Walz declares emergency, brings in police backup from Ohio and Nebraska as Chauvin verdict looms

Gov. Tim Walz has declared a state of emergency in the seven-county Twin Cities Metro and is bringing in police backup from Ohio and Nebraska as a verdict in the Derek Chauvin trial nears.

"We can’t live like this. We simply can’t. But we can’t have thousands of businesses burned and people put at risk," Walz said at a Monday evening news conference when asked about the security strategy.

Walz and the mayors of Minneapolis and St. Paul said they would not order curfews for the entire week as the verdict looms. Curfews are likely on the city level on a day-by-day basis, not preemptively, a spokesman for the governor later said.

Walz is also asking the state Legislature to free up millions of dollars in emergency security funding.

Monday afternoon, the Minnesota Senate quickly passed $9 million in emergency funding to deal with unrest in the Twin Cities, with Republicans saying it was needed to keep the peace.

Democrats who control the Minnesota House did not immediately say if they would take up the same legislation Monday. Some House Democrats have opposed police funding earlier this session without additional police accountability measures, and Walz acknowledged it would be a "pretty hard" vote for them.

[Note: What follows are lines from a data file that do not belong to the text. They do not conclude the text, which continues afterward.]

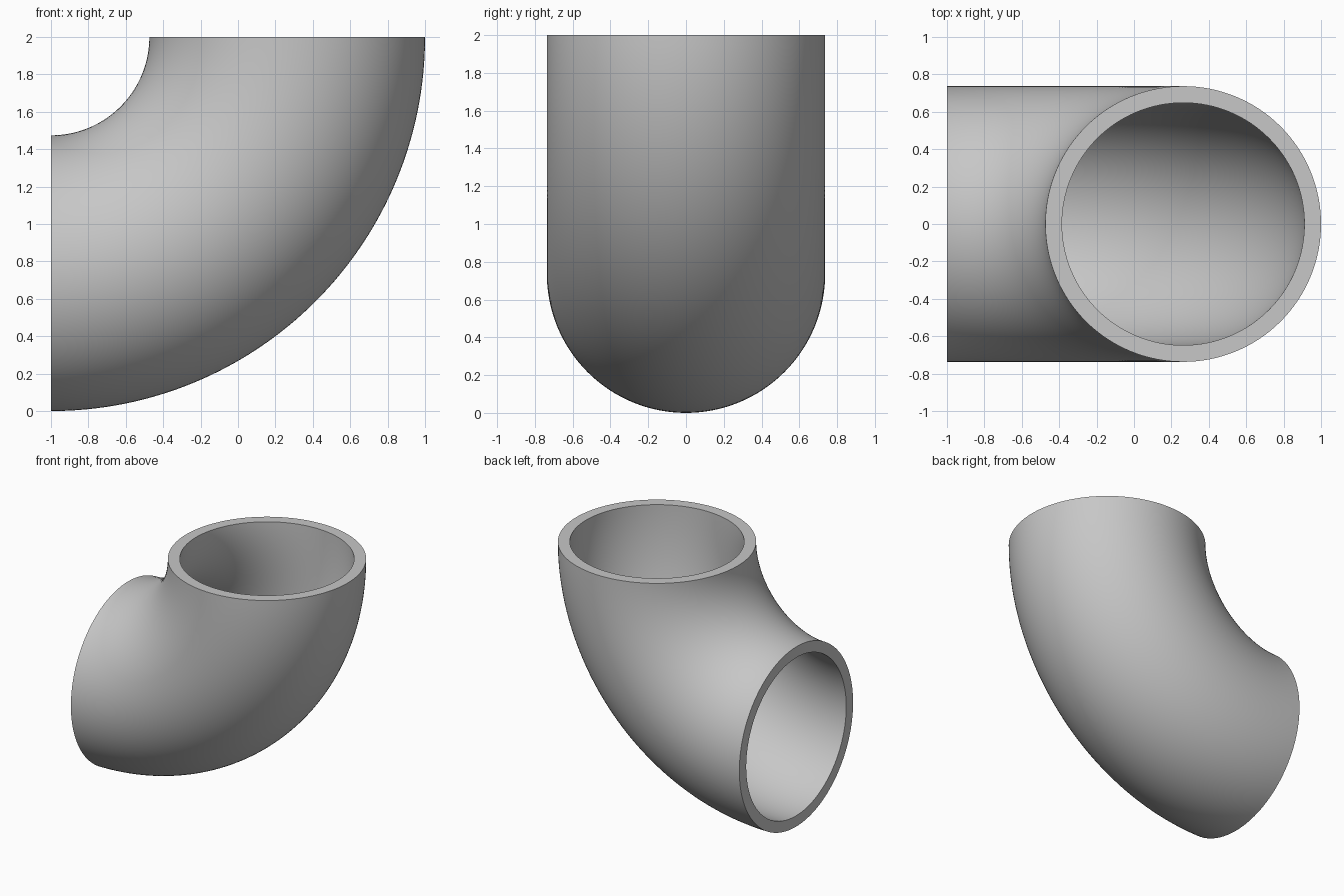
import bpy, bmesh, math
from mathutils import Matrix, Vector

cube = bpy.data.objects.get("Cube")
if cube:
    bpy.data.objects.remove(cube, do_unlink=True)

BEND_CENTRE = Vector((-1, 0, 2))
BEND_RADIUS = 1.263
OUTER_RADIUS, INNER_RADIUS = 0.737, 0.648
SIDES, STEPS = 128, 64

# Plain grey material
grey = bpy.data.materials.new("plain_grey")
grey.use_nodes = True
colour = (0.57, 0.57, 0.57, 1)
grey.diffuse_color = colour
grey.node_tree.nodes["Principled BSDF"].inputs["Base Color"].default_value = colour

bm = bmesh.new()


def add_ring(step, radius):
    """Circular cross-section at one step of the quarter turn."""
    turn = Matrix.Rotation(math.pi / 2 * step / STEPS, 3, "Y")
    ring = []
    for side in range(SIDES):
        angle = math.tau * side / SIDES
        point = Vector((BEND_RADIUS + radius * math.cos(angle), radius * math.sin(angle), 0))
        ring.append(bm.verts.new(BEND_CENTRE + turn @ point))
    return ring


# Outer wall from mouth to mouth, then the inner wall back again
rings = [add_ring(step, OUTER_RADIUS) for step in range(STEPS + 1)]
rings += [add_ring(step, INNER_RADIUS) for step in reversed(range(STEPS + 1))]

# Join each ring to the next; the two wall changes form the flat annular rims
for index, ring in enumerate(rings):
    previous = rings[index - 1]
    for side in range(SIDES):
        bm.faces.new((previous[side - 1], previous[side], ring[side], ring[side - 1]))
bmesh.ops.recalc_face_normals(bm, faces=bm.faces)

mesh = bpy.data.meshes.new("pipe_elbow")
bm.to_mesh(mesh)
bm.free()
mesh.materials.append(grey)
elbow = bpy.data.objects.new("pipe_elbow", mesh)
bpy.context.collection.objects.link(elbow)

# Smooth walls with crisp rims
bpy.ops.object.select_all(action="DESELECT")
elbow.select_set(True)
bpy.context.view_layer.objects.active = elbow
bpy.ops.object.shade_smooth_by_angle(angle=math.radians(30))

The Senate bill, which passed 48-19, includes $2.75 million to reimburse other states that send troopers into Minnesota.

The measure also includes $6.3 million to pay Minnesota State Patrol trooper overtime and other costs associated with the massive deployment to the Twin Cities. Troopers have been sent to Brooklyn Center after the police killing of a Black man, Daunte Wright, last week. There is also a heavy presence in Minneapolis and St. Paul for the end of the Derek Chauvin murder trial this week.

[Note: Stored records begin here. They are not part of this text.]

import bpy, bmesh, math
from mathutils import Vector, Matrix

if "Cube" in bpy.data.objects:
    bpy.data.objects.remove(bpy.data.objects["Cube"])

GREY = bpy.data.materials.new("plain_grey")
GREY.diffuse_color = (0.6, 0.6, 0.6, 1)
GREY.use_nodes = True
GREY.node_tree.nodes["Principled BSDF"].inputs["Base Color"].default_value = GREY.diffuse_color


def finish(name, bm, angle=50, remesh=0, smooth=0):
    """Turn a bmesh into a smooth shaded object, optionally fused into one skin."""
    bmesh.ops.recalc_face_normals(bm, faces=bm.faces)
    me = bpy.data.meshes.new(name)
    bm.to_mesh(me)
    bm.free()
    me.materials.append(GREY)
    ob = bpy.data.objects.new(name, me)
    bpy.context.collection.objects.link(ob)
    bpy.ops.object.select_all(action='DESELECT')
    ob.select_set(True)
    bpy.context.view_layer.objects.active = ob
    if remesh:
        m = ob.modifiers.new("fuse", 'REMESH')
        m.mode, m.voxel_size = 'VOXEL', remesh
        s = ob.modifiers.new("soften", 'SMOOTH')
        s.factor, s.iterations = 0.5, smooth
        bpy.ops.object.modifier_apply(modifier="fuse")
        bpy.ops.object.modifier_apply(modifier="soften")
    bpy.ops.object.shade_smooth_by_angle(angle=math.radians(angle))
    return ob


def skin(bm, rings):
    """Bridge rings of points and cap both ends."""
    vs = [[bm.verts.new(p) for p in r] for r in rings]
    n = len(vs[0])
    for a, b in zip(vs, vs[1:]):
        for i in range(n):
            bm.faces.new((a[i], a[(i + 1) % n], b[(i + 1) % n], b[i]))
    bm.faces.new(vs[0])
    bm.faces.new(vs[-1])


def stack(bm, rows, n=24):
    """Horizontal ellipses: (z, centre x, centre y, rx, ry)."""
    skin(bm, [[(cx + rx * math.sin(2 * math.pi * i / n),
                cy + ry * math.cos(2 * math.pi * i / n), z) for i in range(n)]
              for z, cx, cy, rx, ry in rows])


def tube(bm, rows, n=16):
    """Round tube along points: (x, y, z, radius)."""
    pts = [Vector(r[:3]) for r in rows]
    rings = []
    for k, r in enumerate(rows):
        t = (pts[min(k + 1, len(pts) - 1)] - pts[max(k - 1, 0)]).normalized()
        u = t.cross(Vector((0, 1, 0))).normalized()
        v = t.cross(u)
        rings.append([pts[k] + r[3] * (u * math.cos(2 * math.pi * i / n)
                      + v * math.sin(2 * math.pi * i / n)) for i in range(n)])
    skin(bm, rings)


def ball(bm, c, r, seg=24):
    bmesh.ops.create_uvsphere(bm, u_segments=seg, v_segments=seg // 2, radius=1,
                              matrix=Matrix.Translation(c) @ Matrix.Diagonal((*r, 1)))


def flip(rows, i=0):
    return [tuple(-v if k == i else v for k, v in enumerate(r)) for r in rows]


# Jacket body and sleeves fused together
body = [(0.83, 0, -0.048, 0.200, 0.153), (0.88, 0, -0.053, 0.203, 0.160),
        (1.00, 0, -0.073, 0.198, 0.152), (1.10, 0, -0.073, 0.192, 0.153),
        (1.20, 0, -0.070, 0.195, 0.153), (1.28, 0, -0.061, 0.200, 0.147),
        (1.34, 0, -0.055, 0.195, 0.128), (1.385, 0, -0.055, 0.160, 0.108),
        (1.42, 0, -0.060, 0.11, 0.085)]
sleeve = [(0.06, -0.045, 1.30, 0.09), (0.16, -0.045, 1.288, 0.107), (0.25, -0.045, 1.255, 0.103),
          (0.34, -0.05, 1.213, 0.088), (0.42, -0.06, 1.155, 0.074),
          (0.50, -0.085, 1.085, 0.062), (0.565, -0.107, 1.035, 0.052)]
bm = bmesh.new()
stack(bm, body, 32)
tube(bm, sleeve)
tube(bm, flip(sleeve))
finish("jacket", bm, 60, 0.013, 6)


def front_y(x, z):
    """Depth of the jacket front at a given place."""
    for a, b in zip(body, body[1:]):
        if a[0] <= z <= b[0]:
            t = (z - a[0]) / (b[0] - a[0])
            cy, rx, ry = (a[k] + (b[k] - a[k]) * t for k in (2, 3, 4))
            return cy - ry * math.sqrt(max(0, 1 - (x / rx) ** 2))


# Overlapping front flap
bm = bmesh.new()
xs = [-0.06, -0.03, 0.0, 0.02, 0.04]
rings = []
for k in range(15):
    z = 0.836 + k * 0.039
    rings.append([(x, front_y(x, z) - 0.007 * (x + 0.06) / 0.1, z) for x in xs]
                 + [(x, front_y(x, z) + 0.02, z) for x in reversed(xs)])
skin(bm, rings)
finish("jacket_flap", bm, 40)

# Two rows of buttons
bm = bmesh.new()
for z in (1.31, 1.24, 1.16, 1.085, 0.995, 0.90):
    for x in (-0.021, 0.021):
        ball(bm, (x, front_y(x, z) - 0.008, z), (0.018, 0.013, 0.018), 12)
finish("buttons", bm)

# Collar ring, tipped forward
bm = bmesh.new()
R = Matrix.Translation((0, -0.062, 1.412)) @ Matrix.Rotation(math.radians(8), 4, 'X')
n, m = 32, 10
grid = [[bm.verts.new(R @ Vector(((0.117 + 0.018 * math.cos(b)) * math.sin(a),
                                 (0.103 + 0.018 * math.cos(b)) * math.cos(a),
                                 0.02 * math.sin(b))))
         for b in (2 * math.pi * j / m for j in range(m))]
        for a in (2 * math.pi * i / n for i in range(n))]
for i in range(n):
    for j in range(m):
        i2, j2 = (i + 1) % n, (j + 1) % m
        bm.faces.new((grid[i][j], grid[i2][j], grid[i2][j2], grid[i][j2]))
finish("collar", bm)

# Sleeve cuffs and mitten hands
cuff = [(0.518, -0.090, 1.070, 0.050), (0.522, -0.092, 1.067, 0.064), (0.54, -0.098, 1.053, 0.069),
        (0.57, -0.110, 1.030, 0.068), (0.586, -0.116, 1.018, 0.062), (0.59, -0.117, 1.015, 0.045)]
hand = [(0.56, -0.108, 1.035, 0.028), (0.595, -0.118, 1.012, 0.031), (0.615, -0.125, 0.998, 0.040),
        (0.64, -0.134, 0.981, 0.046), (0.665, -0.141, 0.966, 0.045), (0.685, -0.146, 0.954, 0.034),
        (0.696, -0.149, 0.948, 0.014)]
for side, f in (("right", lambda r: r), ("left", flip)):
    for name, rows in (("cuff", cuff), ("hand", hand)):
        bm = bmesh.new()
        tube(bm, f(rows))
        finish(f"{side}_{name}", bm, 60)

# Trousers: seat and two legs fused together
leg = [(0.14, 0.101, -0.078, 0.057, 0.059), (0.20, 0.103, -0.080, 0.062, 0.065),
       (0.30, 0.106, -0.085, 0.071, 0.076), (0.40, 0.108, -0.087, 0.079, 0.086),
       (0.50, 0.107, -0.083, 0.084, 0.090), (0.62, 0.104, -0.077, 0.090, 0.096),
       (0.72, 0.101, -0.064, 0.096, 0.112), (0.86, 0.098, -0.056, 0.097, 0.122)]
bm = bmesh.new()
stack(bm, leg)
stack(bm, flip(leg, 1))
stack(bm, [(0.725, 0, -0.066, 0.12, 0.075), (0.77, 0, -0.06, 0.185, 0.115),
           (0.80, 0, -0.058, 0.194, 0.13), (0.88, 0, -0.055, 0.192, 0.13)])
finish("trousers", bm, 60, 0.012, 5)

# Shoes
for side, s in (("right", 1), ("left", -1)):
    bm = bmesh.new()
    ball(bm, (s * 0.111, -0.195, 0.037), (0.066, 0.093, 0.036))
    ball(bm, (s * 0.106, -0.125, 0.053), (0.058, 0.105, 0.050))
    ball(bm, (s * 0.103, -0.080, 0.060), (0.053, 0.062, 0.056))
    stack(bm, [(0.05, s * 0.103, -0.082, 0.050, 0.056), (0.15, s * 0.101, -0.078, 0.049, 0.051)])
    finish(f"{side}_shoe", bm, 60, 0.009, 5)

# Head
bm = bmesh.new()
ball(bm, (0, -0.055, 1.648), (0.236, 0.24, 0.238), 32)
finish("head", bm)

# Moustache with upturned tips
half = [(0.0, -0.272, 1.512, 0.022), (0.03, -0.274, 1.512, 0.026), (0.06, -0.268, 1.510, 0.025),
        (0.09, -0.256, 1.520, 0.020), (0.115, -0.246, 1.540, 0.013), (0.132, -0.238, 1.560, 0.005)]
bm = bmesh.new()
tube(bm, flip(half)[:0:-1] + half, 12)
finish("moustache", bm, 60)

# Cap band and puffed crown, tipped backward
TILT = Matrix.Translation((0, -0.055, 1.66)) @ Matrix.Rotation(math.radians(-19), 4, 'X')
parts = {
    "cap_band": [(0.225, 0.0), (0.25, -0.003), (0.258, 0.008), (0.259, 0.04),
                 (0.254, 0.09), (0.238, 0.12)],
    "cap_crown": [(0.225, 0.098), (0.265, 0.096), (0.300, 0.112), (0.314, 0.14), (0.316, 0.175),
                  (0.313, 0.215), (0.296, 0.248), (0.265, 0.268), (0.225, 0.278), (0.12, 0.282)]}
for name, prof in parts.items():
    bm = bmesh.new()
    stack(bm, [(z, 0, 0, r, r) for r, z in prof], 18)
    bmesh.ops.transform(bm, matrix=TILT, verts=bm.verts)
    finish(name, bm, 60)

"This is to make sure the police have resources they need to make the streets safer for all of us," said Gazelka, R-East Gull Lake.

In a statement, House Speaker Melissa Hortman said she has agreed to move civil unrest emergency funding in the House but said discussions were ongoing.

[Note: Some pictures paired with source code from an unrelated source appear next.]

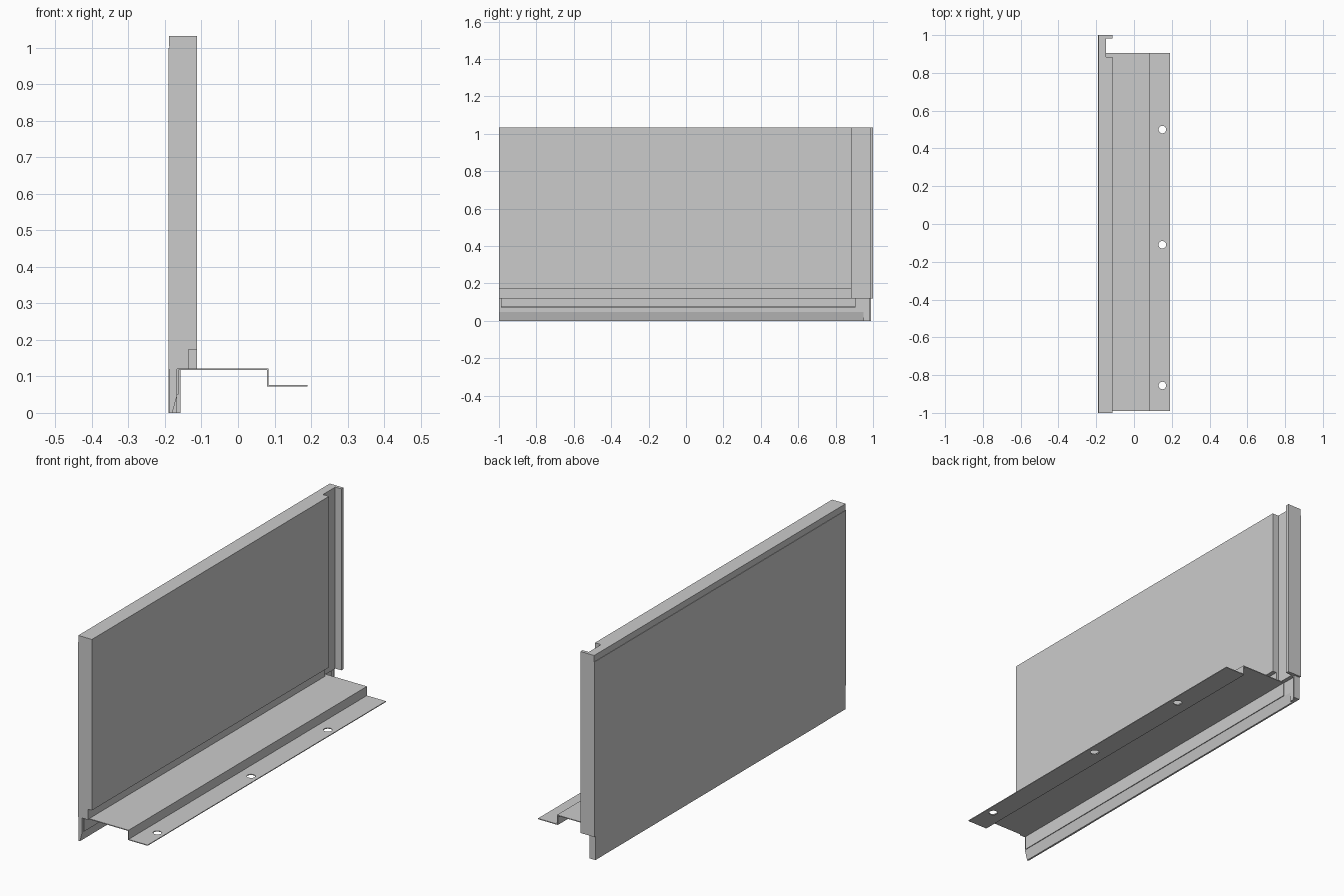
import bpy, bmesh
from mathutils import Vector

if "Cube" in bpy.data.objects:
    bpy.data.objects.remove(bpy.data.objects["Cube"])


def prism(name, pts, lo, hi, axis):
    """Extrude a 2D outline along y (points are x,z) or along z (points are x,y)."""
    bm = bmesh.new()
    place = (lambda a, b: (a, lo, b)) if axis == 'y' else (lambda a, b: (a, b, lo))
    face = bm.faces.new([bm.verts.new(place(a, b)) for a, b in pts])
    new = bmesh.ops.extrude_face_region(bm, geom=[face])['geom']
    step = Vector((0, hi - lo, 0)) if axis == 'y' else Vector((0, 0, hi - lo))
    bmesh.ops.translate(bm, vec=step, verts=[v for v in new if isinstance(v, bmesh.types.BMVert)])
    bmesh.ops.recalc_face_normals(bm, faces=bm.faces)
    mesh = bpy.data.meshes.new(name)
    bm.to_mesh(mesh)
    bm.free()
    ob = bpy.data.objects.new(name, mesh)
    bpy.context.collection.objects.link(ob)
    return ob


def box(name, x0, x1, y0, y1, z0, z1):
    return prism(name, [(x0, y0), (x1, y0), (x1, y1), (x0, y1)], z0, z1, 'z')


def cut(target, cutter):
    mod = target.modifiers.new("cut", 'BOOLEAN')
    mod.operation = 'DIFFERENCE'
    mod.solver = 'EXACT'
    mod.object = cutter
    bpy.context.view_layer.objects.active = target
    bpy.ops.object.modifier_apply(modifier=mod.name)
    bpy.data.objects.remove(cutter)


# Wall panel with a vertical joint channel at its far end
panel = prism("wall_panel", [
    (-0.188, -1), (-0.113, -1), (-0.113, 0.885), (-0.147, 0.885),
    (-0.147, 0.983), (-0.113, 0.983), (-0.113, 1), (-0.188, 1)], 0.12, 1.033, 'z')

# Rebate along the panel foot
cut(panel, box("rebate_cutter", -0.135, -0.1, -1.1, 0.89, 0.1, 0.173))

# Outer facing and top trim on the back
box("outer_facing", -0.19, -0.188, -1, 1, 0.12, 1.0)
box("top_trim", -0.189, -0.188, -1, 1, 1.005, 1.033)

# Tapered skirt in three lengths, the middle one slightly proud
for name, y0, y1, back in (("skirt_near", -1, -0.84, -0.189),
                           ("skirt_joint", -0.84, -0.54, -0.19),
                           ("skirt_far", -0.54, 0.95, -0.189)):
    prism(name, [(back, 0), (-0.18, 0), (-0.167, 0.047), (-0.167, 0.12), (back, 0.12)],
          y0, y1, 'y')

# Square skirt end with a small return flange
prism("skirt_end", [(-0.189, 0.95), (-0.167, 0.95), (-0.167, 0.98), (-0.157, 0.98),
                    (-0.157, 0.99), (-0.189, 0.99)], 0, 0.12, 'z')

# Folded sheet-metal flashing
t = 0.004
flashing = prism("flashing", [
    (-0.167, 0.05), (-0.167, 0.122), (0.084, 0.122), (0.084, 0.076), (0.19, 0.076),
    (0.19, 0.076 - t), (0.084 - t, 0.076 - t), (0.084 - t, 0.122 - t),
    (-0.167 + t, 0.122 - t), (-0.167 + t, 0.05)], -0.99, 0.905, 'y')

# Fixing holes
for y in (-0.855, -0.11, 0.5):
    bpy.ops.mesh.primitive_cylinder_add(vertices=24, radius=0.02, depth=0.06,
                                        location=(0.15, y, 0.075))
    cut(flashing, bpy.context.object)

"We need sufficient law enforcement personnel to respond if individuals again seek to take advantage of any civil unrest to commit criminal acts," said Hortman, DFL-Brooklyn Park. "At the same time, I remain concerned that individuals must have the opportunity to exercise their First Amendment rights to peacefully protest and to provide media coverage of public events."

During Monday's floor debate, Senate Republicans defeated an attempt by Democrats to tighten restrictions on how police can respond to civil unrest. Some Democrats and activists have fiercely opposed police use of tear gas and other munitions over the past week.

Meanwhile, President Joe Biden is considering whether to address the nation once a verdict is read, the Associated Press reported.

Walz said he had not spoken with the president but said it would be "helpful" if Biden addressed the country to ask for calm. Other states are also seeing unrest, the governor noted.